The pattern on each of our fingers is unique, but a team used AI to find similarities between them.
If you're a fan of crime shows, crime novels, or crime podcasts, you've probably heard that fingerprints are unique.
Even identical twins, who have (almost) the same genes, do not have the same fingerprints.
This also means that forensic investigators will need fingerprints from the same finger if they want to link cases together, or that you must use the same finger to unlock your phone if you use this method on your device.
A team from Columbia University in the US says artificial intelligence (AI) can improve the accuracy of forensic science.
She developed a new artificial intelligence system to find similarities between fingerprints from different fingers of a person.
Hod Lipson, a professor of engineering at Columbia University, tells Euronews Next that one of his students stormed into his office a year ago and told him he wanted to challenge the idea that each finger's fingerprints are unique.
“So he introduced fingerprint pairs into a large AI system. Sometimes they were from the same person, sometimes they were from a different person,” he explains.
“After a little training, the AI learned that fingerprints from different fingers of the same person are actually very similar. You just have to look at them differently.”
When the researchers attempted to publish their findings in a reputable forensic science journal, they were rebuffed, but their work has since been published in Scientific advances.
They also examined how their model found similarities between fingerprints.
“It turns out that some of the curvature of the ridges is the most important element,” says Hod Lipson.
Not a new discovery

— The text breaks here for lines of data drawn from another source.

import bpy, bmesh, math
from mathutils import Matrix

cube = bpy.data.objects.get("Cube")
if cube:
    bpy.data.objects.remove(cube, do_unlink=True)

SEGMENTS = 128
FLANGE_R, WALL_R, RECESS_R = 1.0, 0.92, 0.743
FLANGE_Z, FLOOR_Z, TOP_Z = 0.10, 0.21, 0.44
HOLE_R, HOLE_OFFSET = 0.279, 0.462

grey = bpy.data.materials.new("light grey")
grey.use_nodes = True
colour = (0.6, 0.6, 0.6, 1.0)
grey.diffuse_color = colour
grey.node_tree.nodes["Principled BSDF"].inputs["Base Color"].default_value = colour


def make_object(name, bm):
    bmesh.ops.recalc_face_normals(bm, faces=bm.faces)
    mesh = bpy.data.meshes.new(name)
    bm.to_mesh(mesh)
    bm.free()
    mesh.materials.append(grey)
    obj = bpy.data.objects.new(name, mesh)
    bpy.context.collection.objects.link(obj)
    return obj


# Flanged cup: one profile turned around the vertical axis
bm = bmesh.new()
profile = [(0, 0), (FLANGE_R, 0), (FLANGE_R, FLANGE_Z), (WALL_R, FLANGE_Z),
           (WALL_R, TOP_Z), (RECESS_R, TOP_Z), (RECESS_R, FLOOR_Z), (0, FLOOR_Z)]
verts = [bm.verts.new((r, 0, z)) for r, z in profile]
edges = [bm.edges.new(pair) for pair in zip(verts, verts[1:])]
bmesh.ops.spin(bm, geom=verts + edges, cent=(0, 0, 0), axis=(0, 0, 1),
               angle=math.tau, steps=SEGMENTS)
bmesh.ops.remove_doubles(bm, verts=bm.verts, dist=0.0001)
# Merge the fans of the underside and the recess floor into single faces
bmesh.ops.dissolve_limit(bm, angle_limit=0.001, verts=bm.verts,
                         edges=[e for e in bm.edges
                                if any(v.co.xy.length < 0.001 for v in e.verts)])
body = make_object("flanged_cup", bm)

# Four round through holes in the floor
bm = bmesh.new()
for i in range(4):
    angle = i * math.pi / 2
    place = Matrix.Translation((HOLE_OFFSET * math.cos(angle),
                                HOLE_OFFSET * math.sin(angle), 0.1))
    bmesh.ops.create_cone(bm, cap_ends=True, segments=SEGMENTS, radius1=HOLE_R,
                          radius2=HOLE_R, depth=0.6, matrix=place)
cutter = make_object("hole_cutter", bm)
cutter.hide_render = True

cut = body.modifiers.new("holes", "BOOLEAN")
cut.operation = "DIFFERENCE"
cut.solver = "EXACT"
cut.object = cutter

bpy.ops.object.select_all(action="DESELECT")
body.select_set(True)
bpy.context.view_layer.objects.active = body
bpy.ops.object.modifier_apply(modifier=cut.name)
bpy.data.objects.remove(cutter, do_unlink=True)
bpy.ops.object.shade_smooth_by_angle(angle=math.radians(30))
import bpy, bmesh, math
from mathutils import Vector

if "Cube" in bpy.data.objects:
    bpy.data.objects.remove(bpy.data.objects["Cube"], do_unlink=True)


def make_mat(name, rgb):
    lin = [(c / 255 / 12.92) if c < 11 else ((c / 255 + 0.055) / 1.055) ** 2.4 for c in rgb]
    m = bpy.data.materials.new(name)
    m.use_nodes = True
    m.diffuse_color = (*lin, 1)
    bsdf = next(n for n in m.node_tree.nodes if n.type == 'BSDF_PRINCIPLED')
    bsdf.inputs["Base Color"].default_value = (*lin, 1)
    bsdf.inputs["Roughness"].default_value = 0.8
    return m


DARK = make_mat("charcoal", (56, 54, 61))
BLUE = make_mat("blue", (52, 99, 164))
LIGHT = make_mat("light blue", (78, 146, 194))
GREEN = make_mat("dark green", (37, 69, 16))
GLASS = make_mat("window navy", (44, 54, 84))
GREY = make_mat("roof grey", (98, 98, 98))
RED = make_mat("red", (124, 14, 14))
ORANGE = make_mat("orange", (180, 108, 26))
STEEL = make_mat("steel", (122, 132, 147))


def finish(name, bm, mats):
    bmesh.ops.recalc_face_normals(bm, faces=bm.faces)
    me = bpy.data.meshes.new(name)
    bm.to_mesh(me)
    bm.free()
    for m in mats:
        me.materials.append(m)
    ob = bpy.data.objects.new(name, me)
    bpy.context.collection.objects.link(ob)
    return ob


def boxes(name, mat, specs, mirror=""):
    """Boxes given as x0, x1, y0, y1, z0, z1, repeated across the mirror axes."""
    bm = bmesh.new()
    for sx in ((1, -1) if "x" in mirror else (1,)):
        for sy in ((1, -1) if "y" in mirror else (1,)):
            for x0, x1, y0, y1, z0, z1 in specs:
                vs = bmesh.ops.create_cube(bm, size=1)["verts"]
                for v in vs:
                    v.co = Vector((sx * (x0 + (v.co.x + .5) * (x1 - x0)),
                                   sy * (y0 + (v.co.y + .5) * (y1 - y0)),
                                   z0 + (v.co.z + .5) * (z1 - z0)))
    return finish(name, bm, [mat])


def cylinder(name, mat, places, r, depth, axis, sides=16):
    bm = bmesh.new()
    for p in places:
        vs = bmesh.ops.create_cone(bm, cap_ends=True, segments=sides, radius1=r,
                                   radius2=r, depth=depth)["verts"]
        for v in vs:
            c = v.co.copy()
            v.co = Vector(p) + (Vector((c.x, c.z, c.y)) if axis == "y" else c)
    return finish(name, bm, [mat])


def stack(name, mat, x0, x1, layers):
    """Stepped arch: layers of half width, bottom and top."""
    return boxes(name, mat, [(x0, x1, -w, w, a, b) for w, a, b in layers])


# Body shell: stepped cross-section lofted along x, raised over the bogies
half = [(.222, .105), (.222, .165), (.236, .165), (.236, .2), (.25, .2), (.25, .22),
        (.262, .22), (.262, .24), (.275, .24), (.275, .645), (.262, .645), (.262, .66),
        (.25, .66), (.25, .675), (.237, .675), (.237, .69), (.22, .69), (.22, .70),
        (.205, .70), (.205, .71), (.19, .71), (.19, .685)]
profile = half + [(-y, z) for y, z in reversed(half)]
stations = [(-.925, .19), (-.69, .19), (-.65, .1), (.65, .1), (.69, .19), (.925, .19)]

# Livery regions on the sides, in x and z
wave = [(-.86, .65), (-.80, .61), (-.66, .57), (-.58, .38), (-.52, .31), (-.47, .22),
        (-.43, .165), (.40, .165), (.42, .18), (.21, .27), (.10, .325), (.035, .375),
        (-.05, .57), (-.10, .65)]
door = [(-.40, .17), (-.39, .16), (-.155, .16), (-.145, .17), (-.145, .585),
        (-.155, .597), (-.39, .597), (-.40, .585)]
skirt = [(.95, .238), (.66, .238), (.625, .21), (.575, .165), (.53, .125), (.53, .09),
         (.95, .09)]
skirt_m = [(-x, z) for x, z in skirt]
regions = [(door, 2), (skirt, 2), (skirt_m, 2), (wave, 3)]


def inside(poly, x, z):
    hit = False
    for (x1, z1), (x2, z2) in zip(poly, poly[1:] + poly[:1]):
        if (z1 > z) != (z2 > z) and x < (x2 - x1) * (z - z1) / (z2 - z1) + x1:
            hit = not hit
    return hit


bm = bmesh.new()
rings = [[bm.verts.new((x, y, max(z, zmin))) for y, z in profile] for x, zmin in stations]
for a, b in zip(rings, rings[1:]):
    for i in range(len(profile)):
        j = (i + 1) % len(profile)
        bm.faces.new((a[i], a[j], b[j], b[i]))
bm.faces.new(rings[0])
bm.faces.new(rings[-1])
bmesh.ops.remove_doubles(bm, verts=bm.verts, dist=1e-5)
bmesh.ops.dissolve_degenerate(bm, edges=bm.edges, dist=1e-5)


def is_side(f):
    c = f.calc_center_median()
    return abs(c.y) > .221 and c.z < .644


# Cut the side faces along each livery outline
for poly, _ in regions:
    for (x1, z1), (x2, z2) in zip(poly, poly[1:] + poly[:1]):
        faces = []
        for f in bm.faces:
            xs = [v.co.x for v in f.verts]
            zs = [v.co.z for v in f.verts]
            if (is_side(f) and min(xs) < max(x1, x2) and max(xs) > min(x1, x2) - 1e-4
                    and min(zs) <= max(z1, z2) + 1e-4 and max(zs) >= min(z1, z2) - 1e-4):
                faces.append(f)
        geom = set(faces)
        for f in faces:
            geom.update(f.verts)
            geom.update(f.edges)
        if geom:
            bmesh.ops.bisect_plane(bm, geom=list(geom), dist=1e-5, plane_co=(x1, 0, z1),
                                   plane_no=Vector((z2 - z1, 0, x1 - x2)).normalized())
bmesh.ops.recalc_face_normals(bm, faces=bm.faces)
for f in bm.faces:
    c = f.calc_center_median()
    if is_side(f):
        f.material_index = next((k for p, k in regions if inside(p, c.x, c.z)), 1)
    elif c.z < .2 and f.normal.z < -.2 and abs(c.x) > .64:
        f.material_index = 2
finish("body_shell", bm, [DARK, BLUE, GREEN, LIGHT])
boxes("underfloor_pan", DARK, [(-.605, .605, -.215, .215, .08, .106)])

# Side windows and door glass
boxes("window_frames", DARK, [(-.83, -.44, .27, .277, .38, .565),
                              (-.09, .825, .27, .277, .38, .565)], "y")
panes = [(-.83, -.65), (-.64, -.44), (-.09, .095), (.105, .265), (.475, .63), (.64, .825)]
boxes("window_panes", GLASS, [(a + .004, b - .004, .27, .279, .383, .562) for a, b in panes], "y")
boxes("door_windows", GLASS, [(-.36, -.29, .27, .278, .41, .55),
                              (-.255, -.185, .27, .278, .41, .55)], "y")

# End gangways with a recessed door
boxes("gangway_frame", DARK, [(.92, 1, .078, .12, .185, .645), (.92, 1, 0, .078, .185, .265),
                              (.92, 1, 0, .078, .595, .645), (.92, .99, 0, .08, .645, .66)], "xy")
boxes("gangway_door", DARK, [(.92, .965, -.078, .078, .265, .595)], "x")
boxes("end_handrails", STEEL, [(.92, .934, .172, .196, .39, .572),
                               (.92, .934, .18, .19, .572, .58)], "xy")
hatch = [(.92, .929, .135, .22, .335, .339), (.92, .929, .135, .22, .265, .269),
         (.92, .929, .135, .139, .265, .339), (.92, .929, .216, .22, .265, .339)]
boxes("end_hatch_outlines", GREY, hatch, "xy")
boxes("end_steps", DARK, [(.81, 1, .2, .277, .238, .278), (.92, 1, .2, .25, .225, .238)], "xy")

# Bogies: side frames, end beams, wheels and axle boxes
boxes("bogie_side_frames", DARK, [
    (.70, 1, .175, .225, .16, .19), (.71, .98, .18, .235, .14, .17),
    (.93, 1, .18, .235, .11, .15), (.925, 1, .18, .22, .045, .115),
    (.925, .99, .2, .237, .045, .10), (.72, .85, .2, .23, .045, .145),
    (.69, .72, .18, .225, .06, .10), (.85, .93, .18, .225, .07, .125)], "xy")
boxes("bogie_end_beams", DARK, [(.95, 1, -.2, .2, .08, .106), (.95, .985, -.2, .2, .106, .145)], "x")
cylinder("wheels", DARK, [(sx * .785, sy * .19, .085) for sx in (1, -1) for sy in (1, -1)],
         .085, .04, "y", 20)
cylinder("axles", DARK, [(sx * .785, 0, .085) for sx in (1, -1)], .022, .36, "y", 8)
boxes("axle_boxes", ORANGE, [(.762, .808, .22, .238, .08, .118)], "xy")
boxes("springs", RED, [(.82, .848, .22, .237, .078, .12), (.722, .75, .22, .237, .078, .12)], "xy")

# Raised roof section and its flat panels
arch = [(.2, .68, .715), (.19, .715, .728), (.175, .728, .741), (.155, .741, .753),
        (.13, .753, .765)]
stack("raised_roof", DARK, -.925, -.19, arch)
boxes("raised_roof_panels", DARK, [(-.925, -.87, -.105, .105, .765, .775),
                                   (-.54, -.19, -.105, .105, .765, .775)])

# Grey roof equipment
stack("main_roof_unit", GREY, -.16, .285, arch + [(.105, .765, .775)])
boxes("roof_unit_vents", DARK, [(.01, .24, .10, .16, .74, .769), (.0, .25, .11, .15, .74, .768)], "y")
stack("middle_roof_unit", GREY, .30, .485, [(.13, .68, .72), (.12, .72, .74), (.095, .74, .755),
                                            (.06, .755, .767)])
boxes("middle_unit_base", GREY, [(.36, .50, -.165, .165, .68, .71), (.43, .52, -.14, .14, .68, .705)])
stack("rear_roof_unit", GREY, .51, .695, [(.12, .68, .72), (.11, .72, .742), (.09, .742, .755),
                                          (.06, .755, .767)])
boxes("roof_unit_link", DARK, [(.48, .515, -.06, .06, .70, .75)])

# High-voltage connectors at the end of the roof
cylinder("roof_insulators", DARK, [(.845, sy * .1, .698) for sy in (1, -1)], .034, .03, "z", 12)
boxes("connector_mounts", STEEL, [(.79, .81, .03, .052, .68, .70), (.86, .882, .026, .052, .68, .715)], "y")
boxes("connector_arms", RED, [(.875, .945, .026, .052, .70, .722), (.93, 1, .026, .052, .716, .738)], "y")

Christophe Champod, a professor of forensic science at the University of Lausanne in Switzerland and a global expert on fingerprints, said these similarities were already known.
“There is no discovery. The fact that what we call general patterns are correlated, that there are more relationships between the fingers of one person than between the fingers of different people, is known from the use of fingerprints for identification,” he tells Euronews Next.
He adds that the AI system used in the study – a so-called deep contrastive network – would not be useful for forensics compared to existing automated systems.
“They did not conduct tests based on partial, distorted and complicated traces. In this case, I am not at all convinced that the low correlations that exist would significantly improve the feeling of the effectiveness of the system,” affirms Christophe Champod.
The study authors acknowledged that this was a limitation.
“There could be issues with compromised data because fingerprints at a crime scene are typically deleted,” says Gabe Guo, the Columbia graduate student who led the research.
According to Christophe Champod, although the AI-based technique is interesting, he does not think it is particularly useful for forensics.
Hod Lipson, on the other hand, sees the system as an example of how AI can be used in the future.
“Many people think that AI can’t really make new discoveries, but that it just regurgitates knowledge.”
“But this research shows that even relatively simple AI, using a relatively simple data set that the research community has had for years, can provide insights that have eluded experts for decades,” he said.